Gallery: Staff Picks: Early Spring Dishes We Love in New York City

Peas!
Peas!
And asparagus! And ramps! And green garlic! And fava beans! We're pretty stoked to start digging in to Spring vegetables.

Robyn's random doodles of the day were really into peas.

[Illustration: Robyn Lee]

Spaghetti with Seared Ramps and Pecorino at Maialino
Spaghetti with Seared Ramps and Pecorino at Maialino
At a recent visit to Maialino, I tasted a special pasta dish with pecorino and seared ramps. (The pasta was spaghetti chitarra from Mancini.) So simple, but the textured bite of the pasta, the rich cheese (which became saucelike when mixed with pasta water) and the charred ramp bulbs and super-sweet green ramp leaves were a fantastic combination.—Maggie Hoffman
Gnocchi with Favas and Peas at Battersby
Gnocchi with Favas and Peas at Battersby
Peas! Favas! Parmesan! Ramps! All those things together would be good enough even without these fluffy, beautifully browned-up gnocchi from Battersby. It's the bright freshness of a vegetable dish with the joy of awesome little dumplings, too.—Carey Jones
Sauteed Ramps with Fried Duck Egg at The Spotted Pig
Sauteed Ramps with Fried Duck Egg at The Spotted Pig
If I haven't made it abundantly clear enough by now, I love ramps. I LOVE RAMPS. I can't get enough of the little wild onions during their sadly short season, and while there's no shortage of ways to cook them, the best to my mind is the simplest: sautéed with olive oil or butter and served alongside a nicely fried egg. I love it when the greens are cooked hard enough to crisp up slightly, so that you get a nice balance between crisp greens—almost like fried leeks—and tender, barely-cooked bulbs.
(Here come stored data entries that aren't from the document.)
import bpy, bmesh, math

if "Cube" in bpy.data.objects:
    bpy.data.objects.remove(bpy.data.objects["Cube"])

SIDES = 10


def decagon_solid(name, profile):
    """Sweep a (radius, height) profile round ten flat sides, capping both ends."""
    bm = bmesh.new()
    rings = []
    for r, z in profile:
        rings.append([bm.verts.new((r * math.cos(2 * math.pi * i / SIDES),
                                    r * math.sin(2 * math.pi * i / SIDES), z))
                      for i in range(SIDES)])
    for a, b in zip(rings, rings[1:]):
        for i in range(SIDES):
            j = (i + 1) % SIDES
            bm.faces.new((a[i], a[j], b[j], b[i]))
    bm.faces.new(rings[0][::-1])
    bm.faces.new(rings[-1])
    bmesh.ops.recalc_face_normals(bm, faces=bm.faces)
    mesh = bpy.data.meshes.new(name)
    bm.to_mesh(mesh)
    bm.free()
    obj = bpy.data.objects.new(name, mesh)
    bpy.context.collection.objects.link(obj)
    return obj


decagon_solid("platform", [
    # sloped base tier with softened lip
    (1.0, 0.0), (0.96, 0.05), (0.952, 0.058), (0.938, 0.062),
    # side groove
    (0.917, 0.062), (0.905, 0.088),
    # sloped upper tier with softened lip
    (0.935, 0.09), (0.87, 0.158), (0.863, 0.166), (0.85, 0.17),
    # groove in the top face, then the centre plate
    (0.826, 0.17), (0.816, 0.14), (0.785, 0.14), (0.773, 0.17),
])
I love dragging them through egg yolks and twirling them around my fork like the best pasta carbonara ever. I love scraping up the ramp-flavored remnants from the bottom of the plate with a nice piece of toast. At The Spotted Pig's brunch, they serve sautéed ramps with a fried duck egg (an upgrade over chicken eggs), and toasted bread from Sullivan Street Bakery (an upgrade over pretty much any other bread out there). Nothing says Spring to me more. Did I mention that I love ramps? —J. Kenji Lopez-Alt
Peas and Prosciutto at Otto
Peas and Prosciutto at Otto
The $5 vegetable pots at Otto are consistently lovely. Three of these, a pasta, and some stellar gelato make a killer, distressingly affordable meal for two. Of late I'm in love with the peas and prosciutto, which dresses tender, incredibly fresh peas in a tart, shallot-studded vinegary dressing with bits of mint. There's nothing groundbreaking about the combination, but there doesn't have to be. These are just peas done right. The prosciutto isn't integrated into the dish; it sits in floppy petals on top—a meat flower I nibble on after all the peas are gone.—Max Falkowitz
Pea Shoots at...Everywhere
Pea Shoots at...Everywhere
Pea shoots are my favorite vegetable dish to order at Chinese restaurants. (I don't have a favorite place to get 'em; I'm pretty satisfied no matter the restaurant.) Not much else compares to their freshly vegetal and sweet flavor wrapped up in tender leaves and lightly crisp stems...being slicked with oil and infused with garlic doesn't hurt either.—Robyn Lee
Asparagus Salad at Francesca
Asparagus Salad at Francesca
The asparagus salad at Francesca tastes substantial and snazzy. It's perfect for those spring days when I'm feeling sassy, thanks in part to the chunks of fried bread (migas) strewn among the beautiful carnage of asparagus and aioli. —Jessica Leibowitz
Orecchiette with Spring Vegetables and Duck Sausage at Locanda Verde
Orecchiette with Spring Vegetables and Duck Sausage at Locanda Verde
Last week I had a pasta special ($19) at Locanda Verde. Orecchiette was tossed with duck sausage, fresh peas, fava beans, and ramps, finished with cream and garnished with fiore sardo cheese. The cream was employed especially deftly, making the dish indulgent without being heavy. The fresh vegetables were the highlight, of course, announcing Spring's arrival at the table—it's hard to think of another time of year when green vegetables can overshadow duck sausage.—Ben Fishner